case and softer core of an induction hardened 1541-H shaft may have similar torsional strength to the 4340 shaft
with better bending or flexing capability than the 4340
load-bearing axle shafts that bend slightly in service, the OEM 1039 (for press-on bearings) or 1050 (for C-clip
and needle-roller bearing demands), or a custom axle shaft like the 1541-H, offer the flexing necessary to support
the vehicle's weight. With the bearing inboard of the axle shaft flange, the axle must be ductile enough to flex.
The softer core enables flexing over time without fatigue.
The 4340 axle
shafts definitely offer superior tensile strength. They are also stiffer, especially when through hardened. 4340
works well on full-floating and non-weight bearing axle applications. Since vehicle weight is not extreme on a
trail-oriented Jeep 4WD, the semi-floating rear axle might be as well off with the more flexible 1541-H custom axle
shafts. Given the lighter curb and trail weight, however, a pair of 4340 rear axle shafts would meet the weight
demand and offer superior strength for torque loads and big tires.
Rich, if your
Scout Dana 44 axle shafts fit within this 0.125"-0.150" case hardening depth, the new splines could cut below the
axle shaft's case hardening. Soft splines will not hold up for any length of time. The only way to know the depth
of hardening (case or through) is by Rockwell C testing to the root of the newly cut splines. If there is a need
for heat treating, do so to OEM depth—enough to give the splines factory Rockwell C
This is a
balancing game. If the shaft was case hardened with an intentionally softer core, then the heat treatment should
leave the core torsionally softer. Too hard could make the shaft unyielding and failure-prone under load. At the
same time, the splines need sufficient hardness to prevent them from failing under load.
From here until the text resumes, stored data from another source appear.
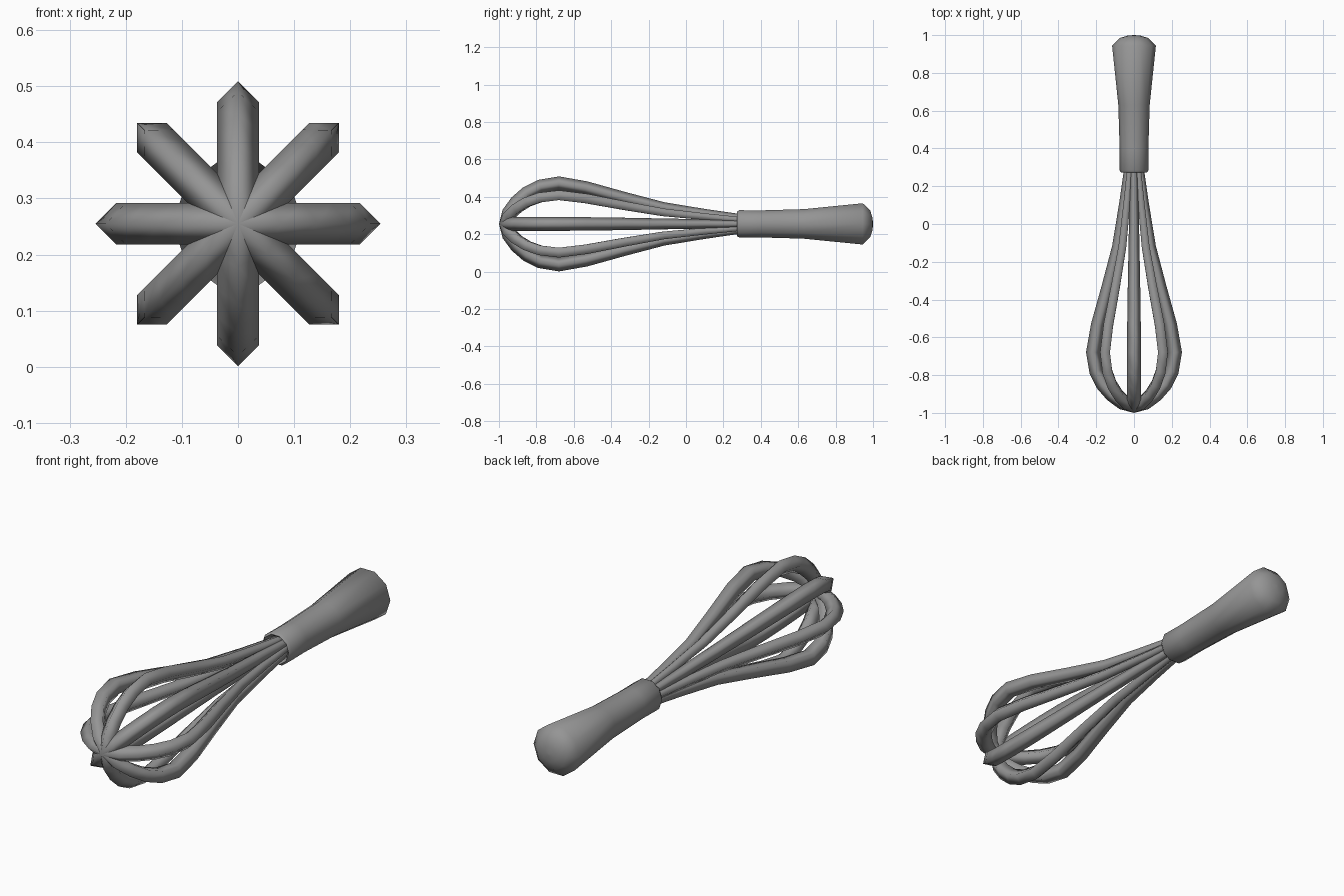
import bpy, bmesh, math
from mathutils import Vector, Matrix

if "Cube" in bpy.data.objects:
    bpy.data.objects.remove(bpy.data.objects["Cube"], do_unlink=True)

AXIS_Z = 0.255

grey = bpy.data.materials.new("grey")
grey.use_nodes = True
grey.diffuse_color = (0.3, 0.3, 0.3, 1)
grey.node_tree.nodes["Principled BSDF"].inputs["Base Color"].default_value = (0.3, 0.3, 0.3, 1)


def skin(name, rings, angle):
    """Join rings of points into a capped, smooth tube."""
    bm = bmesh.new()
    loops = [[bm.verts.new(p) for p in ring] for ring in rings]
    n = len(loops[0])
    for a, b in zip(loops, loops[1:]):
        for i in range(n):
            j = (i + 1) % n
            bm.faces.new((a[i], a[j], b[j], b[i]))
    bm.faces.new(loops[0])
    bm.faces.new(loops[-1])
    bmesh.ops.remove_doubles(bm, verts=bm.verts, dist=1e-5)
    bmesh.ops.recalc_face_normals(bm, faces=bm.faces)
    mesh = bpy.data.meshes.new(name)
    bm.to_mesh(mesh)
    bm.free()
    mesh.materials.append(grey)
    obj = bpy.data.objects.new(name, mesh)
    obj.location.z = AXIS_Z
    bpy.context.collection.objects.link(obj)
    bpy.ops.object.select_all(action="DESELECT")
    obj.select_set(True)
    bpy.context.view_layer.objects.active = obj
    bpy.ops.object.shade_smooth_by_angle(angle=math.radians(angle))
    return obj


# Wire loops: (distance from axis, y, half thickness) for half a loop
half = [(0, -.963, .037), (.06, -.947, .037), (.117, -.905, .037),
        (.165, -.85, .037), (.2, -.78, .037), (.217, -.68, .037),
        (.192, -.535, .036), (.138, -.33, .033), (.087, -.12, .029),
        (.055, .1, .025), (.033, .28, .021), (.028, .36, .02)]
path = [(-r, y, w) for r, y, w in reversed(half[1:])] + half

for k in range(4):
    turn = Matrix.Rotation(k * math.pi / 4, 3, "Y")
    rings = []
    for i, (r, y, w) in enumerate(path):
        before, after = path[max(i - 1, 0)], path[min(i + 1, len(path) - 1)]
        tangent = Vector((after[0] - before[0], after[1] - before[1], 0)).normalized()
        out = Vector((tangent.y, -tangent.x, 0))
        side = Vector((0, 0, 1))
        centre = Vector((r, y, 0))
        rings.append([turn @ (centre + d * w) for d in (out, side, -out, -side)])
    skin(f"wire_loop_{k + 1}", rings, 180)

# Handle: ten-sided lathe with a recessed front socket and a domed end
profile = [(.05, .35), (.056, .285), (.068, .272), (.077, .285), (.076, .4),
           (.083, .63), (.116, .945), (.075, .985), (.035, .997)]
handle = []
for r, y in profile:
    angles = [i * math.tau / 10 for i in range(10)]
    handle.append([(r * math.cos(a), y, r * math.sin(a)) for a in angles])
handle.append([(0, 1, 0)] * 10)


def lathe_rings(rings):
    """Pull the last ring to a tiny disc so the dome closes cleanly."""
    tip = [(.004 * math.cos(i * math.tau / 10), 1, .004 * math.sin(i * math.tau / 10))
           for i in range(10)]
    return rings[:-1] + [tip]


skin("handle", lathe_rings(handle), 65)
This suggests the need to
heat treat the splines and their roots sufficiently—without compromising the softer core.
A heat treating
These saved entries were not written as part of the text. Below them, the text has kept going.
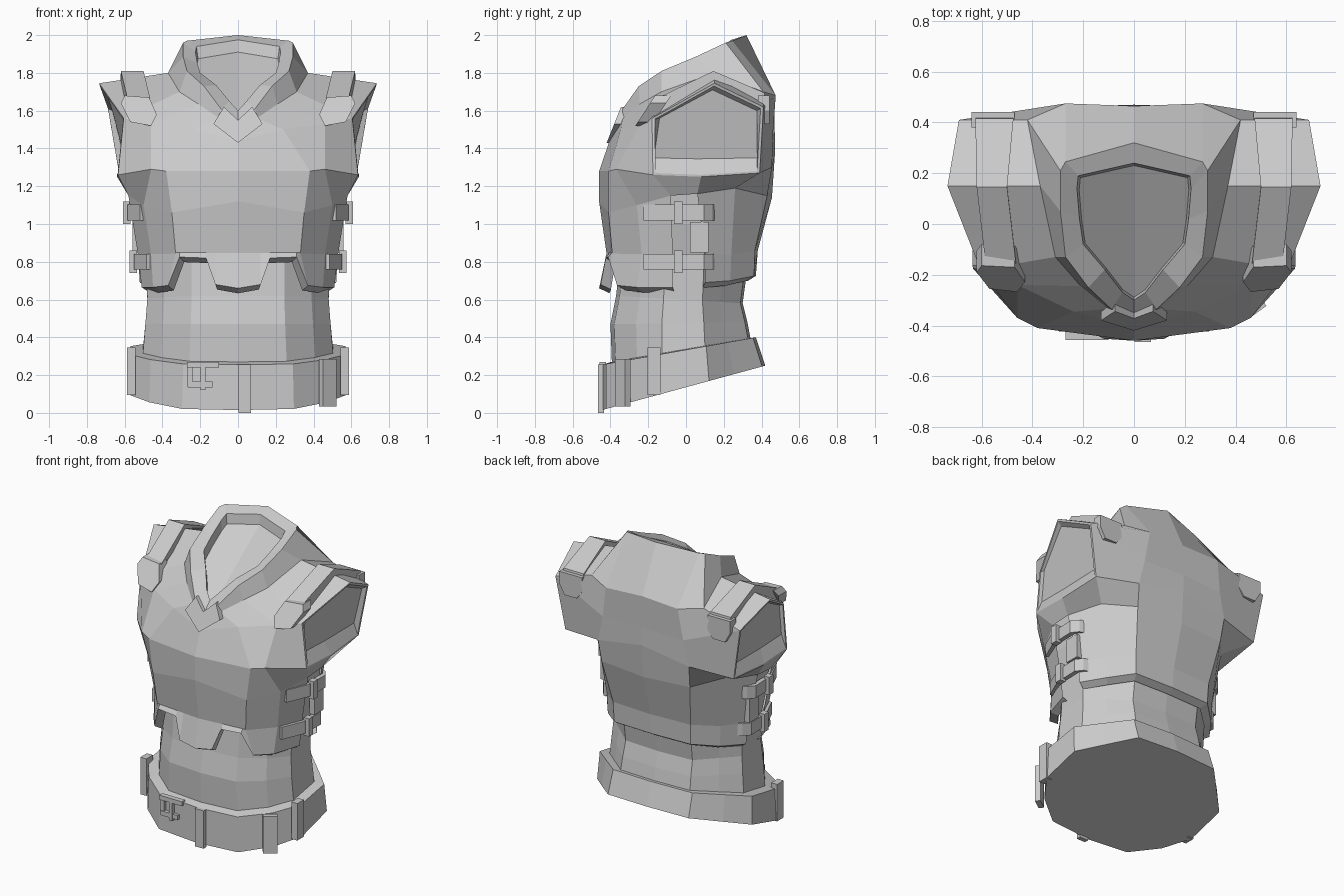
import bpy, bmesh, math
from mathutils import Vector, Matrix

if "Cube" in bpy.data.objects:
    bpy.data.objects.remove(bpy.data.objects["Cube"])

grey = bpy.data.materials.new("plain_grey")
grey.diffuse_color = (0.6, 0.6, 0.6, 1)
grey.use_nodes = True
grey.node_tree.nodes["Principled BSDF"].inputs["Base Color"].default_value = grey.diffuse_color


def add(name, verts, faces, mirror=True, closed=False):
    me = bpy.data.meshes.new(name)
    me.from_pydata([tuple(v) for v in verts], [], faces)
    if closed:
        bm = bmesh.new()
        bm.from_mesh(me)
        bmesh.ops.recalc_face_normals(bm, faces=bm.faces)
        bm.to_mesh(me)
        bm.free()
    me.materials.append(grey)
    ob = bpy.data.objects.new(name, me)
    bpy.context.collection.objects.link(ob)
    if mirror:
        ob.modifiers.new("mirror", 'MIRROR')
    return ob


def loft(name, rings, skip=(), top=False, bottom=False):
    """Half rings ordered front to back on the right side, mirrored in x."""
    n = len(rings[0])
    faces = []
    for r in range(len(rings) - 1):
        for i in range(n - 1):
            if (r, i) not in skip:
                a = r * n + i
                faces.append((a, a + 1, a + n + 1, a + n))
    if top:
        faces.append(tuple(range(len(rings) * n - n, len(rings) * n)))
    if bottom:
        faces.append(tuple(reversed(range(n))))
    return add(name, [p for r in rings for p in r], faces)


def plate(name, outline, y_of_z, depth, mirror=True):
    """Outline in x, z laid on a slope and thickened along y."""
    n = len(outline)
    v = [(x, y_of_z(z), z) for x, z in outline]
    v += [(x, y_of_z(z) + depth, z) for x, z in outline]
    f = [tuple(range(n)), tuple(range(n, 2 * n))]
    f += [(i, (i + 1) % n, (i + 1) % n + n, i + n) for i in range(n)]
    return add(name, v, f, mirror, True)


def ribbon(name, path, widths, n, mirror=True):
    """Flat strap along a path: half-width vectors and an outward offset."""
    v, f = [], []
    n = Vector(n)
    for p, w in zip(path, widths):
        p, w = Vector(p), Vector(w)
        v += [p - w - n, p + w - n, p + w + n, p - w + n]
    for s in range(len(path) - 1):
        for k in range(4):
            a, b = s * 4 + k, s * 4 + (k + 1) % 4
            f.append((a, b, b + 4, a + 4))
    e = len(v) - 4
    f += [(0, 1, 2, 3), (e, e + 1, e + 2, e + 3)]
    return add(name, v, f, mirror, True)


def box(name, c, size, rot=0, mirror=False):
    bm = bmesh.new()
    bmesh.ops.create_cube(bm, size=1, matrix=Matrix.Rotation(rot, 4, 'Z') @ Matrix.Diagonal((*size, 1)))
    v = [x.co + Vector(c) for x in bm.verts]
    f = [tuple(q.index for q in p.verts) for p in bm.faces]
    bm.free()
    return add(name, v, f, mirror, True)


# waist outline shared by undershirt and belt
BASE = [(0, -1), (.51, -.95), (.81, -.66), (1, -.32), (1, .29), (.78, .60), (.52, .96), (0, 1)]


def ring(sx, front, back, zf, zb):
    out = []
    for x, y in BASE:
        yy = y * (front if y < 0 else back)
        t = (yy + front) / (front + back)
        out.append((x * sx, yy, zf + (zb - zf) * t))
    return out


# undershirt
loft("undershirt", [ring(.51, .39, .36, .2, .3), ring(.49, .40, .325, .47, .48),
                    ring(.48, .37, .30, .62, .58), ring(.485, .35, .33, .8, .8),
                    ring(.53, .34, .36, 1.0, 1.0), ring(.55, .34, .36, 1.2, 1.2)], top=True)

# belt
loft("belt", [ring(.58, .445, .42, .015, .25), ring(.57, .445, .37, .255, .40),
              ring(.50, .395, .335, .27, .395)], bottom=True)

# chest and back armour with collar, ring by ring from the waist upward
L1 = [(0, -.42, .84), (.33, -.39, .84), (.46, -.235, .84), (.53, -.07, .84),
      (.53, .10, .84), (.425, .24, .84), (.29, .365, .86), (0, .38, .86)]
L2 = [(0, -.46, 1.12), (.35, -.41, 1.06), (.50, -.26, 1.10), (.58, -.08, 1.15),
      (.58, .06, 1.16), (.48, .26, 1.19), (.33, .43, 1.15), (0, .455, 1.14)]
L3 = [(0, -.46, 1.28), (.38, -.41, 1.28), (.46, -.37, 1.29), (.635, -.175, 1.26),
      (.64, .08, 1.25), (.63, .39, 1.27), (.34, .455, 1.30), (0, .47, 1.36)]
L4 = [(0, -.405, 1.44), (.24, -.345, 1.50), (.46, -.24, 1.53), (.605, -.18, 1.56),
      (.735, .15, 1.745), (.69, .41, 1.62), (.30, .46, 1.47), (0, .47, 1.48)]
L5 = [(0, -.375, 1.50), (.10, -.335, 1.56), (.21, -.245, 1.635), (.31, -.13, 1.70),
      (.37, .15, 1.80), (.42, .41, 1.70), (.27, .475, 1.68), (0, .465, 1.69)]
L6 = [(0, -.36, 1.54), (.09, -.335, 1.61), (.18, -.25, 1.73), (.27, -.13, 1.81),
      (.29, .05, 1.885), (.29, .21, 1.96), (.27, .245, 1.97), (0, .32, 2.0)]
L7 = [(0, -.30, 1.60), (.045, -.27, 1.65), (.115, -.18, 1.735), (.20, -.08, 1.80),
      (.215, .02, 1.85), (.225, .14, 1.91), (.22, .19, 1.94), (0, .24, 1.975)]
L8 = [(x * .96, y * .96, z - .065) for x, y, z in L7]
loft("body_armour", [L1, L2, L3, L4, L5, L6, L7, L8], skip={(0, 3), (2, 3), (2, 4)}, top=True)

# recessed arm sockets with a broad lower ledge
outer = [Vector(p) for p in (L3[3], L3[4], L3[5], L4[5], L4[4], L4[3])]
mid = sum(outer, Vector()) / 6
rim = [p.lerp(mid, .05) for p in outer]
inner = [(.595, -.17, 1.35), (.60, .06, 1.345), (.605, .375, 1.35),
         (.665, .375, 1.60), (.70, .14, 1.71), (.60, -.14, 1.56)]
sock_f = [(r + i, r + (i + 1) % 6, r + 6 + (i + 1) % 6, r + 6 + i) for r in (0, 6) for i in range(6)]
add("arm_socket", outer + rim + inner, sock_f + [tuple(range(12, 18))])


# armour skirts: stepped front edge, plain back edge, each with a sloping inner lip
def skirt(name, bottom, top):
    edge = [(x, y, z + .015) for x, y, z in bottom]
    lip = [(x * .92, y * .88, z - .012) for x, y, z in bottom]
    loft(name, [lip, edge, top])


front_top = [(x, -.42 + x / 11, .85) for x in (0, .12, .17, .31, .33)] + L1[2:4]
skirt("front_skirt", [(0, -.46, .645), (.12, -.452, .665), (.17, -.425, .805), (.31, -.412, .81),
                      (.37, -.365, .66), (.45, -.26, .65), (.51, -.07, .65)], front_top)
skirt("back_skirt", [(.52, .10, .675), (.42, .235, .685), (.285, .36, .71), (0, .37, .71)], L1[4:])

# collar point
plate("collar_point", [(-.075, 1.62), (-.13, 1.53), (0, 1.43), (.13, 1.53), (.075, 1.62), (0, 1.55)],
      lambda z: -.42 + (z - 1.43) * .4, .07, mirror=False)

# shoulder straps and their end caps
ribbon("shoulder_strap", [(.525, -.15, 1.625), (.56, .15, 1.77), (.55, .42, 1.655)],
       [(.06, 0, 0), (.06, 0, 0), (.075, 0, 0)], (0, -.005, .04))
plate("strap_front_cap", [(.43, 1.58), (.46, 1.52), (.57, 1.54), (.62, 1.64), (.60, 1.68), (.47, 1.67)],
      lambda z: -.268 + (z - 1.52) * .65, .085)
plate("strap_back_cap", [(.47, 1.68), (.47, 1.58), (.51, 1.53), (.60, 1.53), (.64, 1.60), (.64, 1.68)],
      lambda z: .38, .062)

# side straps with buckles, and the tab behind them
for z, o in ((.80, 0), (1.06, .035)):
    ribbon("side_strap", [(.47 + o, -.22, z), (.535 + o, -.07, z), (.54 + o, .10, z), (.505 + o, .145, z)],
           [(0, 0, .042)] * 4, (.015, -.005, 0))
    box("side_buckle", (.555 + o, -.04, z), (.04, .045, .12), mirror=True)
box("side_tab", (.54, .07, .93), (.035, .10, .16), mirror=True)

# belt loops, buckle and loose end
box("belt_centre_loop", (.035, -.45, .128), (.065, .03, .256))
box("belt_side_loop", (.565, -.17, .22), (.045, .07, .25), mirror=True)
box("belt_loose_end", (.475, -.335, .16), (.09, .035, .25), math.radians(36))
box("belt_buckle_top", (-.185, -.44, .255), (.17, .035, .03))
box("belt_buckle_side", (-.255, -.43, .20), (.03, .035, .12))
box("belt_buckle_base", (-.20, -.435, .15), (.13, .035, .03))
box("belt_buckle_tongue", (-.185, -.44, .18), (.025, .035, .12))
shop should know the surface hardness needed and required depth of heat treatment. For a comparison, they can Rc
test the other (OE) axle shaft’s splines as a place to start.
Rich shares follow-up comments from the machine shop that cold-cut
the new splines:
"No, Rich, we cut the shaft cold, so the
hardness doesn't change at all. Same as if we didn't cut it..."
Rich, I would take the two front shafts to a shop with a Rockwell hardness
tester. (Your machine shop may have a tester. A heat treating shop surely would have one.) Have
the shop Rockwell test the hardness of the splines on the unmodified factory axle shaft. Have them test the
splines that were just cut. If the splines are the same hardness at the base/root of the cut, that would be
okay. If the new splines are not the same hardness at the root/base of the cut, then the shaft
was originally case heat treated, and the newly cut area reaches below the case hardening to the softer
If the axle
shafts were case hardened, that hardening is only so many thousandths of an inch deep. If the original shafts were
through-hardened (doubtful for OEM), then cold cutting the new splines, and not allowing metal to heat enough to
normalize or anneal, did not distort hardness. In any scenario, the quickest answer is a Rockwell C hardness test
to the base/root of the splines. If splines and roots are hard enough, the axle shaft should be good to
shops have a Rockwell hardness tester. If yours does not, every heat treating shop has a hardness tester. Make sure
the spline hardness is tested to the root of the spline cuts and not just at the shaft's surface. If the shafts
were originally case or surface hardened, the top of the new splines could be hard while the root or base of the
cut is soft. (Machining new splines could cut through case hardening depth.)
shop did the right thing by cold cutting. This is not about the
machine shop's cutting method or the caliber of the work. It’s about the original axle shafts—were they case
hardened or through hardened?
Let me know the
outcome, Rich…I am curious what the new splines read compared to the old ones—when measuring spline hardness at the base/root depth of the